Trouble is, I often have your experience. They simply don’t have the background to respond to models the way I want. Maybe I have to go small. Take things one tiny step at a time so that they can slowly build up the skills and insight I’m looking for.

…can I use your handouts? Good stuff.

2. Tom Hoffman says:

[4/24/2009 - 5:56 am]

What do you see as the primary difference between the “passing” and “non-passing” examples? The distinctions in your models are much more fine than I used in my (urban high school) English class. Skimming through them it seems that, notwithstanding usage glitches, the level of formality and academic style is the main distinguishing feature, and it isn’t that surprising that kids would, left to their own devices, like a less formal style.

3. Todd says:

[4/25/2009 - 12:28 pm]

Simon, of course you can use my handouts. I post them for exactly that reason and I’m glad you see some possible use here. I think a few of the intro model paragraphs come from Writers INC. books, but other than that these come from my students. And even the Writers INC. stuff comes from students.

Tom, the main difference in those body paragraph models is that the writer has done their primary job of both having a point (there’s no thesis in that first paragraph; it’s all summary) and explaining the ideas (something paragraphs three and five fail to do). It’s not about academic style because we cover that elsewhere. They already have a fairly strong grasp on that and I don’t think any of these examples break that too much. It’s about whether or not the paragraphs even work. Quotations unexplained, focus changed midparagraph, incorrect details, missing information, evidence that does absolutely nothing to further the point, these are the things I tend to find work to exemplify at both ends of the spectrum.

4. Nancy says:

[5/6/2009 - 12:06 pm]

I’m guessing you teach high school (or maybe middle school)–here’s what I think. Kids do not THINK, they do not know how to think. Elementary schools are so routinized that kids are told what do do, what to write, to expect the right and only answer. By the time they get to high school they are zoombie-like. Maybe it would help to teach ‘thinking’ at the beginning of the year.

5. Kirstie says:

[10/31/2010 - 5:20 pm]
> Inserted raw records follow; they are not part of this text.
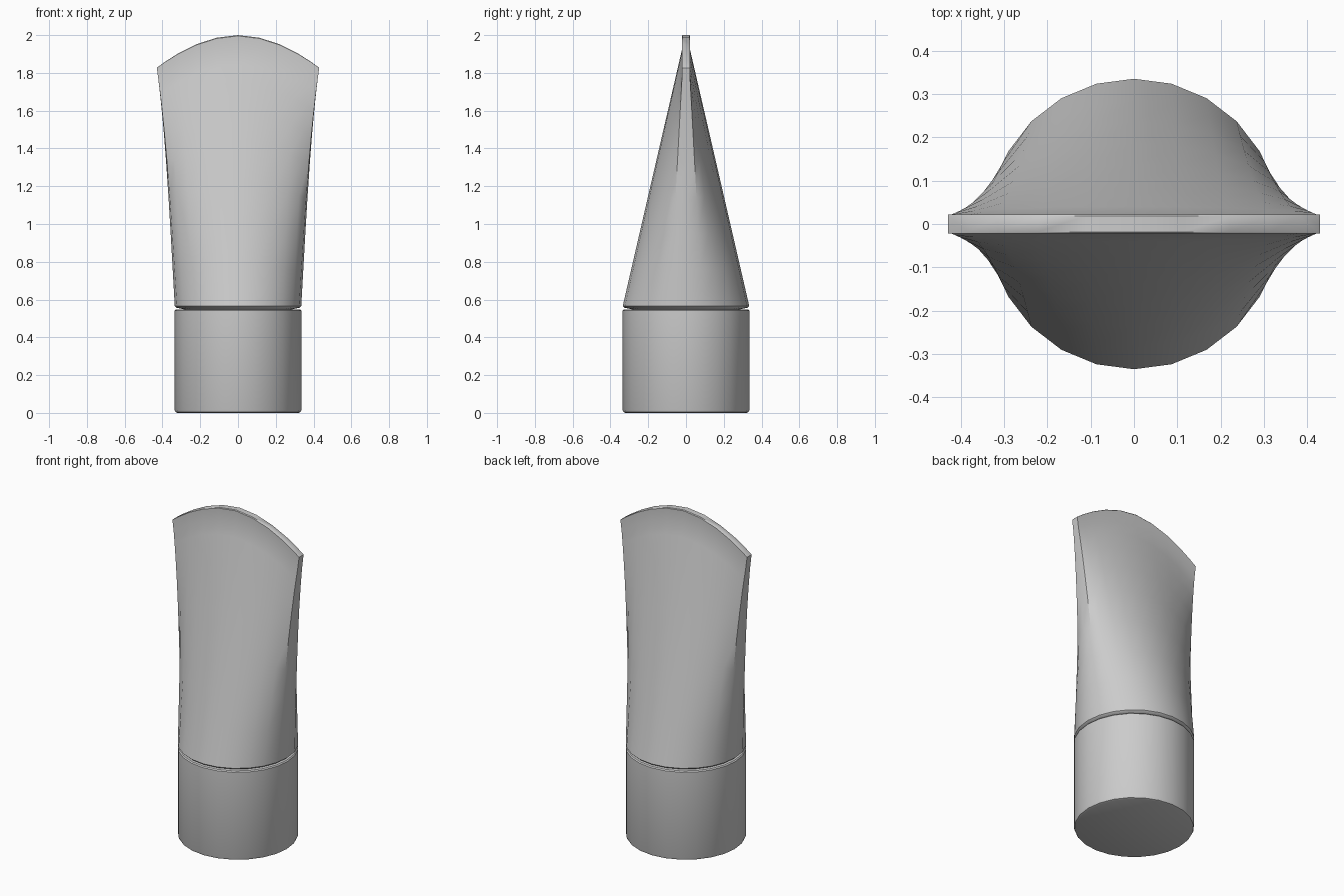
import bpy, bmesh, math

if "Cube" in bpy.data.objects:
    bpy.data.objects.remove(bpy.data.objects["Cube"])

SIDES = 24
R = 0.335


def finish(bm, name):
    bmesh.ops.recalc_face_normals(bm, faces=bm.faces[:])
    me = bpy.data.meshes.new(name)
    bm.to_mesh(me)
    bm.free()
    ob = bpy.data.objects.new(name, me)
    bpy.context.collection.objects.link(ob)
    bpy.ops.object.select_all(action='DESELECT')
    ob.select_set(True)
    bpy.context.view_layer.objects.active = ob
    bpy.ops.object.shade_smooth_by_angle(angle=math.radians(40))
    return ob


def loft(bm, rings):
    loops = [[bm.verts.new(p) for p in ring] for ring in rings]
    for a, b in zip(loops, loops[1:]):
        for i in range(SIDES):
            j = (i + 1) % SIDES
            bm.faces.new((a[i], a[j], b[j], b[i]))
    return loops


def circle(r, z):
    return [(r * math.cos(math.tau * i / SIDES), r * math.sin(math.tau * i / SIDES), z)
            for i in range(SIDES)]


def tube_ring(t, inset=0.0):
    """Section of the tube: circle at t=0, flat crimped strip at the end."""
    k = min(1.0, t / 0.945)
    half_w = R + (0.405 - R) * t + 0.025 * t ** 4
    pts = []
    for i in range(SIDES):
        a = math.tau * i / SIDES
        c, s = math.cos(a), math.sin(a)
        u = max(-1.0, min(1.0, c / math.cos(math.tau / SIDES)))
        flat_y = 0.0 if abs(s) < 1e-6 else math.copysign(0.022 - inset, s)
        y = R * s * (1 - k) + flat_y * k
        x = (half_w - inset) * (c * (1 - k) + u * k)
        top = 2.0 - 0.17 * abs(u) ** 1.9
        pts.append((x, y, 0.565 + t * (top - 0.565)))
    return pts


# Screw cap with softened rims
bm = bmesh.new()
loops = loft(bm, [circle(R - 0.014, 0), circle(R - 0.004, 0.004), circle(R, 0.014),
                  circle(R, 0.541), circle(R - 0.006, 0.547)])
bm.faces.new(loops[0])
bm.faces.new(loops[-1])
finish(bm, "cap")

# Squeezed tube body, round at the cap and flat at the crimp
bm = bmesh.new()
rings = [circle(0.27, 0.545), circle(R - 0.008, 0.557)]
rings += [tube_ring(t) for t in (0, 0.15, 0.3, 0.45, 0.6, 0.72, 0.82, 0.89, 0.945, 0.997)]
rings.append(tube_ring(1.0, 0.004))
loops = loft(bm, rings)
bm.faces.new(loops[0])

# Close the crimped end with strips joining front and back
end, h = loops[-1], SIDES // 2
bm.faces.new((end[0], end[1], end[-1]))
bm.faces.new((end[h], end[h + 1], end[h - 1]))
for i in range(1, h - 1):
    bm.faces.new((end[i], end[i + 1], end[-i - 1], end[-i]))
bmesh.ops.dissolve_degenerate(bm, dist=1e-5, edges=bm.edges[:])
finish(bm, "tube_body")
Perhaps looking at models has another type of value. I think of models as threads in the tapestry of students’ prior knowledge. Models help solve the lack of student ‘experience’ Simon writes about.